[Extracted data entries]
+---+

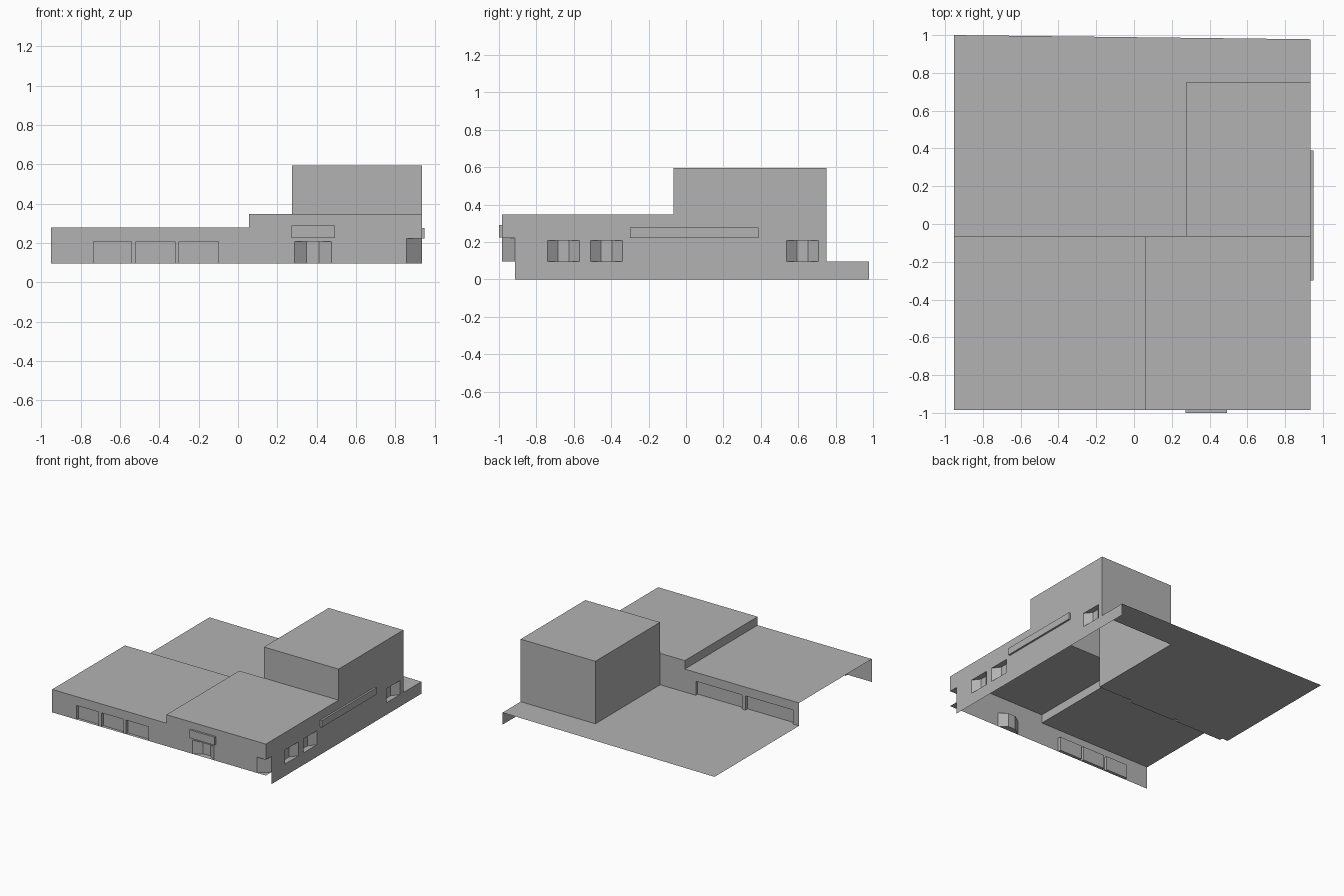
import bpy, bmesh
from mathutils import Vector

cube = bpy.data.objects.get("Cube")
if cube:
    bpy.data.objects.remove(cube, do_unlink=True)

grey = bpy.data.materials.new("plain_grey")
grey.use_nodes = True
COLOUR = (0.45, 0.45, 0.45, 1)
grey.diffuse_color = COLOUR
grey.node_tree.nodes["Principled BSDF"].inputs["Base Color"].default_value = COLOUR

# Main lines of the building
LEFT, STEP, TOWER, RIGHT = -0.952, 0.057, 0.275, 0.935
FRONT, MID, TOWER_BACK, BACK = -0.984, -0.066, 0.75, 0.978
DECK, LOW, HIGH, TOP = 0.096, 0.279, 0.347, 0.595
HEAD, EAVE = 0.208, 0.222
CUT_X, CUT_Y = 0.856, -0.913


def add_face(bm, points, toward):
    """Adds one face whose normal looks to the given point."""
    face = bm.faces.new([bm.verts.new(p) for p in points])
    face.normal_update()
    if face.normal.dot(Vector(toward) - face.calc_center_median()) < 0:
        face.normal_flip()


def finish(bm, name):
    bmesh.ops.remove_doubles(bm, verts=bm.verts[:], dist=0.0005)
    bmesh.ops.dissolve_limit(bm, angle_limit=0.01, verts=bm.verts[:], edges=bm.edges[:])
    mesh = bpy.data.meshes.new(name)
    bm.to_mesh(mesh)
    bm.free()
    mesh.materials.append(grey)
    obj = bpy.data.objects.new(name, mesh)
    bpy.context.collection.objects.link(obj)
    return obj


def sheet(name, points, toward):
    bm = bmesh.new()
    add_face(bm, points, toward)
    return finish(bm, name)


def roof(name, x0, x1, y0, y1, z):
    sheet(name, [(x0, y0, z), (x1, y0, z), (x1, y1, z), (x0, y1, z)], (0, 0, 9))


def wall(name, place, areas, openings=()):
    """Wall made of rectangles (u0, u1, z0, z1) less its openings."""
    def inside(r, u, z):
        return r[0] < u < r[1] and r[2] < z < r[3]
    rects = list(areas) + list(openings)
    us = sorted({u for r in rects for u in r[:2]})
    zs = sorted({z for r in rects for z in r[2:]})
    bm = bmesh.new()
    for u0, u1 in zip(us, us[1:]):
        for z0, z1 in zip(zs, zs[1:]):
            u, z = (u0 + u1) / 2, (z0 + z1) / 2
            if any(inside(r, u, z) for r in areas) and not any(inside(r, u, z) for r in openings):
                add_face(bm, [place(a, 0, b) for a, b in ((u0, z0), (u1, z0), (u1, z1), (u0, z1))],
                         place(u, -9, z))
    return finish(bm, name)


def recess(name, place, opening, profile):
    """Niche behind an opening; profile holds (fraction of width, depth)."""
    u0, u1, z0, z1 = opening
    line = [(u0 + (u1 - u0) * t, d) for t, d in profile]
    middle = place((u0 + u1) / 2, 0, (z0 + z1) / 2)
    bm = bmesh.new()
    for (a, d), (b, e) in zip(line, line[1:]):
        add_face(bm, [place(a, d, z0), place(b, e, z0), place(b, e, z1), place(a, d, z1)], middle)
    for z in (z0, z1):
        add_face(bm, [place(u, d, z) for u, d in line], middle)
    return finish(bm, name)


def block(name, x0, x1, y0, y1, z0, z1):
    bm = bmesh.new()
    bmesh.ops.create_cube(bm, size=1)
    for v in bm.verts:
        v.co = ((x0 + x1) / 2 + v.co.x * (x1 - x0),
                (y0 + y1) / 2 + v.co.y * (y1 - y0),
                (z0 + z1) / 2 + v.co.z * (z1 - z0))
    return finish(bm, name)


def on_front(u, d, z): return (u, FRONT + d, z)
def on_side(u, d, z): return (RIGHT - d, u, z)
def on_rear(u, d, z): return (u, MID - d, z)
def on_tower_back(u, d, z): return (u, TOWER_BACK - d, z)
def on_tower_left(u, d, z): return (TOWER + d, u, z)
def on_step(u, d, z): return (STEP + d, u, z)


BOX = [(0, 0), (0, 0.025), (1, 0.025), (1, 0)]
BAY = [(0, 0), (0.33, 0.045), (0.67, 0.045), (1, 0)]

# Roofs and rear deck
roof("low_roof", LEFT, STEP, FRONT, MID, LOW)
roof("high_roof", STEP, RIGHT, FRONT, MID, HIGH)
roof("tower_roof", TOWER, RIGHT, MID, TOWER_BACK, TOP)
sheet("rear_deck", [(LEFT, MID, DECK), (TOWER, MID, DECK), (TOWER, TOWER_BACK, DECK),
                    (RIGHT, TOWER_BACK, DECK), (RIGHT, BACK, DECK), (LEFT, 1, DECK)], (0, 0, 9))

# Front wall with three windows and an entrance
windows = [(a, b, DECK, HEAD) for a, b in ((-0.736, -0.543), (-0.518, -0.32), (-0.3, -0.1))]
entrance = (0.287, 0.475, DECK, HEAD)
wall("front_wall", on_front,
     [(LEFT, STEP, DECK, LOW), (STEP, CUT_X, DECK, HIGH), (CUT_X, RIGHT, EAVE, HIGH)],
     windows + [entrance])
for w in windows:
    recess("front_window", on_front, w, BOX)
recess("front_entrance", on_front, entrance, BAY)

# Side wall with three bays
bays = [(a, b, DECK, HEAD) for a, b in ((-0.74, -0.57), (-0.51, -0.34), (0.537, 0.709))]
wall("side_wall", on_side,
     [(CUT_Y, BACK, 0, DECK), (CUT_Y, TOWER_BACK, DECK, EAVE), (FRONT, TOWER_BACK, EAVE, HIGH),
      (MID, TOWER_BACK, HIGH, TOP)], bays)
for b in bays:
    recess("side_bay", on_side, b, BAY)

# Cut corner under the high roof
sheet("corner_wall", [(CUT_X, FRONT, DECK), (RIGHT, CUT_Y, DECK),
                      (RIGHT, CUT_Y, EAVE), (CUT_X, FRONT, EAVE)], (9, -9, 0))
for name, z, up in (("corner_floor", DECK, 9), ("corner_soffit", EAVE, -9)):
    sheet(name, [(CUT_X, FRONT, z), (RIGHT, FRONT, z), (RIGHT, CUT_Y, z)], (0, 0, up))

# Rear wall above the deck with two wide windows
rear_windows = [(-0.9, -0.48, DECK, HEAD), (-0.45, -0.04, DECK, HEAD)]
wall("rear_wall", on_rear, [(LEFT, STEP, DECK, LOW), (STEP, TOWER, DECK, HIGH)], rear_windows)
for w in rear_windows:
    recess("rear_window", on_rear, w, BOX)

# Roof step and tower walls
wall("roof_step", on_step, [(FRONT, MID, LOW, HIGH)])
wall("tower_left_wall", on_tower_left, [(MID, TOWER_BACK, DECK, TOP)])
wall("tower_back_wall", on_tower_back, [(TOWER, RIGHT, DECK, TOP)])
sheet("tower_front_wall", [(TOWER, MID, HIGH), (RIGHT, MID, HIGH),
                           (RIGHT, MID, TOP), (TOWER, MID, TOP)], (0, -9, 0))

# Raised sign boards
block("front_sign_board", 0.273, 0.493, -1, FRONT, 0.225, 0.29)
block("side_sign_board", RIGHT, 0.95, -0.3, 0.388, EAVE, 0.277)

+---+

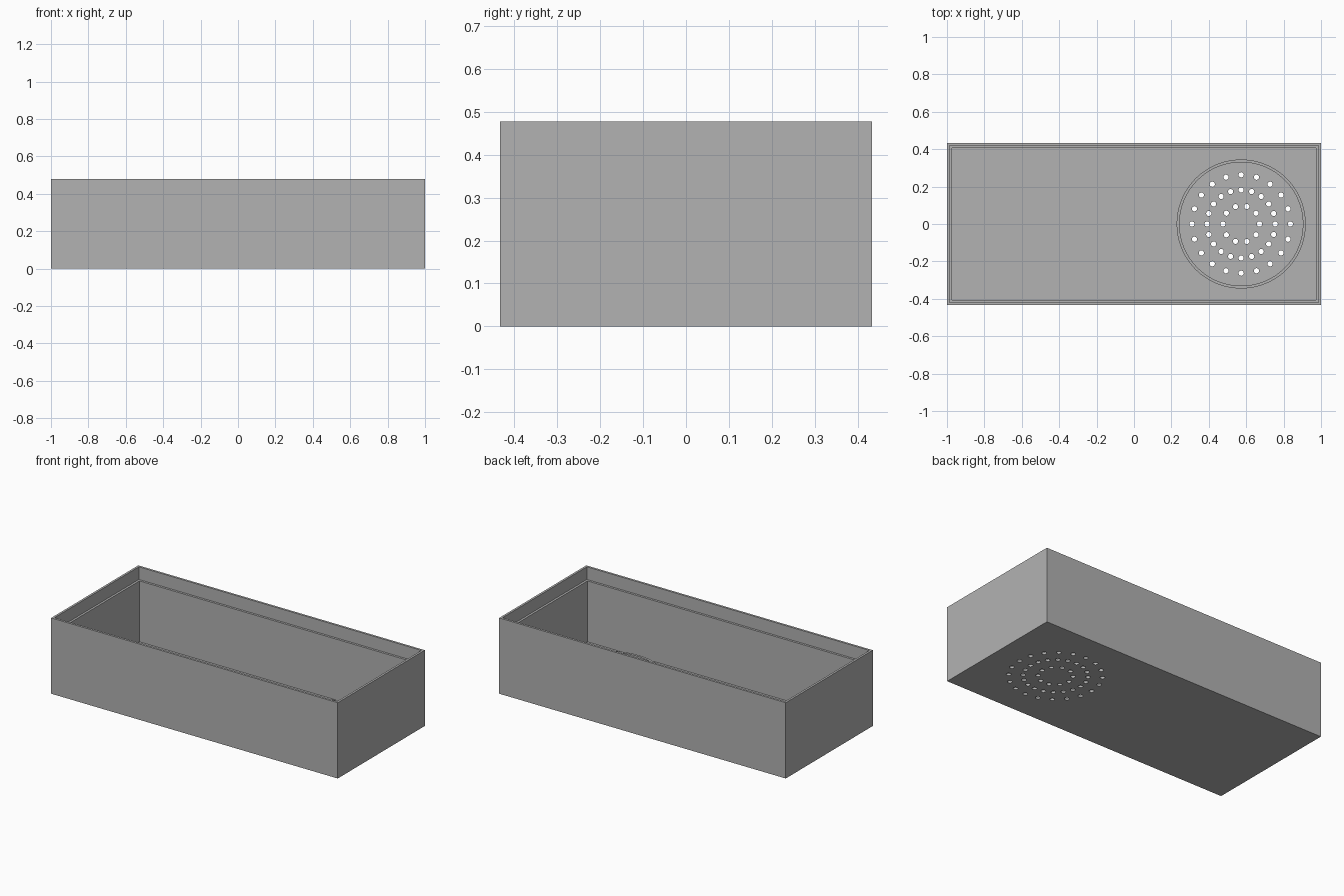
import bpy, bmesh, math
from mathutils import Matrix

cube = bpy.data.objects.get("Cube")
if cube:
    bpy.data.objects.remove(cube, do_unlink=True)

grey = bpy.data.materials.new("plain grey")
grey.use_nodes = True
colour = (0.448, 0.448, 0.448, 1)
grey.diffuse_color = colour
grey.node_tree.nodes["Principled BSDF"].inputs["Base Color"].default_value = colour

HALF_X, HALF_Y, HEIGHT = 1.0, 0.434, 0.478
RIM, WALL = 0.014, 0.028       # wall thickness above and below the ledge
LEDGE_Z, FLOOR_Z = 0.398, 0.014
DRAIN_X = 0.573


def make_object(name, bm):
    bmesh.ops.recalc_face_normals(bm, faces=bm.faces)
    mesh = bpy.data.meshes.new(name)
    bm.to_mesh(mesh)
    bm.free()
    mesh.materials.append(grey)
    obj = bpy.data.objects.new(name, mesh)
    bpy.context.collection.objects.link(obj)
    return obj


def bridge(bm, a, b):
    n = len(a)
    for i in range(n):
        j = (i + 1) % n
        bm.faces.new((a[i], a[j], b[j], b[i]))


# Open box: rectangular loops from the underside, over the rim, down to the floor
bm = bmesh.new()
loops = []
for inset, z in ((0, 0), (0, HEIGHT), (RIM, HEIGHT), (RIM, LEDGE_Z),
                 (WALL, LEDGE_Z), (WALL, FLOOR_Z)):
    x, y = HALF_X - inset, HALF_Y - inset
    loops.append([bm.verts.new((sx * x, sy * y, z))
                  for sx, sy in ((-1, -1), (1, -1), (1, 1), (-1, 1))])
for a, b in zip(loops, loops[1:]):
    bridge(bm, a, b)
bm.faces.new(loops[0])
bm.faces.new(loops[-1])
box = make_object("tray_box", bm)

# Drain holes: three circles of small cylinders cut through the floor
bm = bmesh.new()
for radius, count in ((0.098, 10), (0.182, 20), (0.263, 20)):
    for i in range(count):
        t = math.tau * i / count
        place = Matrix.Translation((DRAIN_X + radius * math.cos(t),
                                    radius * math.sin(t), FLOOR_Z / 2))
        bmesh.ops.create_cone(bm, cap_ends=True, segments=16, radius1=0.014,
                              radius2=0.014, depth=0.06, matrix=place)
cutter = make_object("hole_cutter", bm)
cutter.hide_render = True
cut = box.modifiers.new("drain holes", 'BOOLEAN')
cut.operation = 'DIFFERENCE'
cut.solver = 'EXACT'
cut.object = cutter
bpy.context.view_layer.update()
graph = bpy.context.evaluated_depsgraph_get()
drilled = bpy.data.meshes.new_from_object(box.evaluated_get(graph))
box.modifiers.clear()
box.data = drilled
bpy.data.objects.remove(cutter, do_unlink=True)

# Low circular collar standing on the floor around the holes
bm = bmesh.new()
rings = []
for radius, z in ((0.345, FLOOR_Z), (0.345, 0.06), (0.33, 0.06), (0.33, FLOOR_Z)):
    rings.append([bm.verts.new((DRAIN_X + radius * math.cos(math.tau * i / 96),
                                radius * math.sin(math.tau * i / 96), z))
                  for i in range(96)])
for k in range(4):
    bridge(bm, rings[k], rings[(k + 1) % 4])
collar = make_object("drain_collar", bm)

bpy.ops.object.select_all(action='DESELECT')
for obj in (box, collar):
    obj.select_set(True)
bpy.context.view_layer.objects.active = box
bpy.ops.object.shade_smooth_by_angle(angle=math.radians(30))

+---+

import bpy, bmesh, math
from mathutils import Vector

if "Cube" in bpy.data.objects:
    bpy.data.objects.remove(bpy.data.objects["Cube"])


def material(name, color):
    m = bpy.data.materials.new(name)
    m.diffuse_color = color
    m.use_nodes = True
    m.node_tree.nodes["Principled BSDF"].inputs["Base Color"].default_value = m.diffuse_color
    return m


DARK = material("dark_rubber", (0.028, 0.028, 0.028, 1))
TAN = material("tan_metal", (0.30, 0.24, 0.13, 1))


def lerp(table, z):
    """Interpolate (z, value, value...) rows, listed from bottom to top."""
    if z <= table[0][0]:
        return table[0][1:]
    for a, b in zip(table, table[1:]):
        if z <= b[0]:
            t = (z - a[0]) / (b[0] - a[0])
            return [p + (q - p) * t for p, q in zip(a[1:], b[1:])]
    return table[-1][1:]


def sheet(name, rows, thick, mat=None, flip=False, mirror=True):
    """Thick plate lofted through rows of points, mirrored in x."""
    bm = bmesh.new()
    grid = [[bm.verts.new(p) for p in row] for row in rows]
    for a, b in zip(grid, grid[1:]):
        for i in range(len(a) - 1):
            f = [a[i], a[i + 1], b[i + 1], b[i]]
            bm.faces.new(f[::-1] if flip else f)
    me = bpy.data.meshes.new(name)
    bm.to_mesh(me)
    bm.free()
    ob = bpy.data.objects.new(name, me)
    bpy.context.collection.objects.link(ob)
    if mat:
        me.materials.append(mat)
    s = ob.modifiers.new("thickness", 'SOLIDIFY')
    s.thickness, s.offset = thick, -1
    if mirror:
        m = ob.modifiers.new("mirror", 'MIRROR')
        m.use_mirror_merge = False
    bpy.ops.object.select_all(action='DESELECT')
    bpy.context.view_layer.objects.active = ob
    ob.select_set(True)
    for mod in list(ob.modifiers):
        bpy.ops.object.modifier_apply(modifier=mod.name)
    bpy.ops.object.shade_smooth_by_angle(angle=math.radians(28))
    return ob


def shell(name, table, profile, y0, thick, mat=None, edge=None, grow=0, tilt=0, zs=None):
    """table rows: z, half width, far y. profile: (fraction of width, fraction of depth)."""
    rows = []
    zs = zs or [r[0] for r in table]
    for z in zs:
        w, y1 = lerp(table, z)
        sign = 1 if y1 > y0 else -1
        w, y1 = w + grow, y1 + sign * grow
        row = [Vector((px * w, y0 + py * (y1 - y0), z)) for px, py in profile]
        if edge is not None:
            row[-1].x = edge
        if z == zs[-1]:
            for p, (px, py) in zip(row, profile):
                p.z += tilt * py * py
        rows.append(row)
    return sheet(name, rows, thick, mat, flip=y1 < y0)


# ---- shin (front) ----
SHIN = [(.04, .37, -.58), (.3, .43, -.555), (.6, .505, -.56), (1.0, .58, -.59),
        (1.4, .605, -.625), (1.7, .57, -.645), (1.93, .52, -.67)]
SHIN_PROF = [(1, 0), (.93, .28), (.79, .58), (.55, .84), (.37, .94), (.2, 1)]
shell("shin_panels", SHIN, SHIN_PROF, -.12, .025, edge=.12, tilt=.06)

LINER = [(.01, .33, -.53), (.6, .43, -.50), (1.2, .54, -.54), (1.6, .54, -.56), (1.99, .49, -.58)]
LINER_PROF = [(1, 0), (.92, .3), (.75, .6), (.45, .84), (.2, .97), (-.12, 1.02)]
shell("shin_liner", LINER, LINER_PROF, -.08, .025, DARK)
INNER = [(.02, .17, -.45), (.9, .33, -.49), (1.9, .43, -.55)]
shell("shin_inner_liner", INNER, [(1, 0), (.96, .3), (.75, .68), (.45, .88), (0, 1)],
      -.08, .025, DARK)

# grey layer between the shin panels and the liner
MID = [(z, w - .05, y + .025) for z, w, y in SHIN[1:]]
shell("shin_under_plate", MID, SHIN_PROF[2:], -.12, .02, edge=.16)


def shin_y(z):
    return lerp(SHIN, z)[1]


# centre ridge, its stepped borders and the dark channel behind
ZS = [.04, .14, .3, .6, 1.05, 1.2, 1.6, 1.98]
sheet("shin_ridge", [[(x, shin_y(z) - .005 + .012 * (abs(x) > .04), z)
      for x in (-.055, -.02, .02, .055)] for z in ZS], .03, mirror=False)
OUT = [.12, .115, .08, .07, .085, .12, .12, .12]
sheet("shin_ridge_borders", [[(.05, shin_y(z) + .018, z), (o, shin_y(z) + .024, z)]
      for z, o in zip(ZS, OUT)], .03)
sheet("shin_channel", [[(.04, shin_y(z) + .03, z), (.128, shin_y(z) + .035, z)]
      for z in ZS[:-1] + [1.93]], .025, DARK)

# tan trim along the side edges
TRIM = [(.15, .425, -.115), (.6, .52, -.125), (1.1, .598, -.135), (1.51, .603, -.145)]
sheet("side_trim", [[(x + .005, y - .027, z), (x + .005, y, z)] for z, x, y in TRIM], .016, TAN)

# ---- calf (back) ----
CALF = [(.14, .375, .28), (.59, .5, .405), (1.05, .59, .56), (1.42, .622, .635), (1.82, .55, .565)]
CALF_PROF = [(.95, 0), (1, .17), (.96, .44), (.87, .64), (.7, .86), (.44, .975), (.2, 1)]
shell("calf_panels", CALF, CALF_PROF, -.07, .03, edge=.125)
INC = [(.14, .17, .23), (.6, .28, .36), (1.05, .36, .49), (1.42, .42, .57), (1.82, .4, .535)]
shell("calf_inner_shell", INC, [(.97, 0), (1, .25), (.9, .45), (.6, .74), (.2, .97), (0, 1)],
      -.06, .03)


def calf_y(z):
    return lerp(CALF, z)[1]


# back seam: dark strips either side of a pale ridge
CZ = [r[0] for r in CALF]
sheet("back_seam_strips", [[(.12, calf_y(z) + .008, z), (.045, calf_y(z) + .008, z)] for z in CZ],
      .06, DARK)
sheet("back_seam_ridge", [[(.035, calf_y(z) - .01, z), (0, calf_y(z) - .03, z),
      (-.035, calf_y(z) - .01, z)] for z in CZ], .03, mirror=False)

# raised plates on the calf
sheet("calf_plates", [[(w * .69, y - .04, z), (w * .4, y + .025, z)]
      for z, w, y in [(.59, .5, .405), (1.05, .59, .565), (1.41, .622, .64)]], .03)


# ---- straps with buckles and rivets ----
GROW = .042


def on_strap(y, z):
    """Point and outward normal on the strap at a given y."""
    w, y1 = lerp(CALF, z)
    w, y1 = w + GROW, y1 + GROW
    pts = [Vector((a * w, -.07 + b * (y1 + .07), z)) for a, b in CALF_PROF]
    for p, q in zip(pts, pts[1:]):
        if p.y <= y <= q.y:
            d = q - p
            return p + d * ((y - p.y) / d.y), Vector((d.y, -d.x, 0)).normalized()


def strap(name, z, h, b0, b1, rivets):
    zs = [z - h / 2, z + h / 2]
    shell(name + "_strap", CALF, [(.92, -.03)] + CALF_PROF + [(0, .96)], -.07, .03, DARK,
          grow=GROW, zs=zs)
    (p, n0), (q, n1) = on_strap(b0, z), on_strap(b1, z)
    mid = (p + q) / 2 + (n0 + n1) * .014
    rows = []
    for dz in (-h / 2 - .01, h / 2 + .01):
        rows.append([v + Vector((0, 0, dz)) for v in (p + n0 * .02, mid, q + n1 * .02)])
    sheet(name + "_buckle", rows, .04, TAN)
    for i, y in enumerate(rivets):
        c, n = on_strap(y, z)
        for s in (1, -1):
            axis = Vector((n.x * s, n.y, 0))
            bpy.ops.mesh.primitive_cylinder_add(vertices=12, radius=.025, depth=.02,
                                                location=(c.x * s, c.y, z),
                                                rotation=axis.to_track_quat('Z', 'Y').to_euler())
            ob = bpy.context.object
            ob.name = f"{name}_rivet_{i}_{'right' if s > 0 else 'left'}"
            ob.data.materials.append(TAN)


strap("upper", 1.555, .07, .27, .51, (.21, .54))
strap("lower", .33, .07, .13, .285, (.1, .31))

+---+

*Exercise prompt*
Please copy the lines above from the line with "for p, (px, py)" up to and including the line with "ZS = [.04, .14, .3, .6, 1.05, 1.2, 1.6, 1.98]", exactly as written and with nothing else.

*Exercise solution*
            for p, (px, py) in zip(row, profile):
                p.z += tilt * py * py
        rows.append(row)
    return sheet(name, rows, thick, mat, flip=y1 < y0)


# ---- shin (front) ----
SHIN = [(.04, .37, -.58), (.3, .43, -.555), (.6, .505, -.56), (1.0, .58, -.59),
        (1.4, .605, -.625), (1.7, .57, -.645), (1.93, .52, -.67)]
SHIN_PROF = [(1, 0), (.93, .28), (.79, .58), (.55, .84), (.37, .94), (.2, 1)]
shell("shin_panels", SHIN, SHIN_PROF, -.12, .025, edge=.12, tilt=.06)

LINER = [(.01, .33, -.53), (.6, .43, -.50), (1.2, .54, -.54), (1.6, .54, -.56), (1.99, .49, -.58)]
LINER_PROF = [(1, 0), (.92, .3), (.75, .6), (.45, .84), (.2, .97), (-.12, 1.02)]
shell("shin_liner", LINER, LINER_PROF, -.08, .025, DARK)
INNER = [(.02, .17, -.45), (.9, .33, -.49), (1.9, .43, -.55)]
shell("shin_inner_liner", INNER, [(1, 0), (.96, .3), (.75, .68), (.45, .88), (0, 1)],
      -.08, .025, DARK)

# grey layer between the shin panels and the liner
MID = [(z, w - .05, y + .025) for z, w, y in SHIN[1:]]
shell("shin_under_plate", MID, SHIN_PROF[2:], -.12, .02, edge=.16)


def shin_y(z):
    return lerp(SHIN, z)[1]


# centre ridge, its stepped borders and the dark channel behind
ZS = [.04, .14, .3, .6, 1.05, 1.2, 1.6, 1.98]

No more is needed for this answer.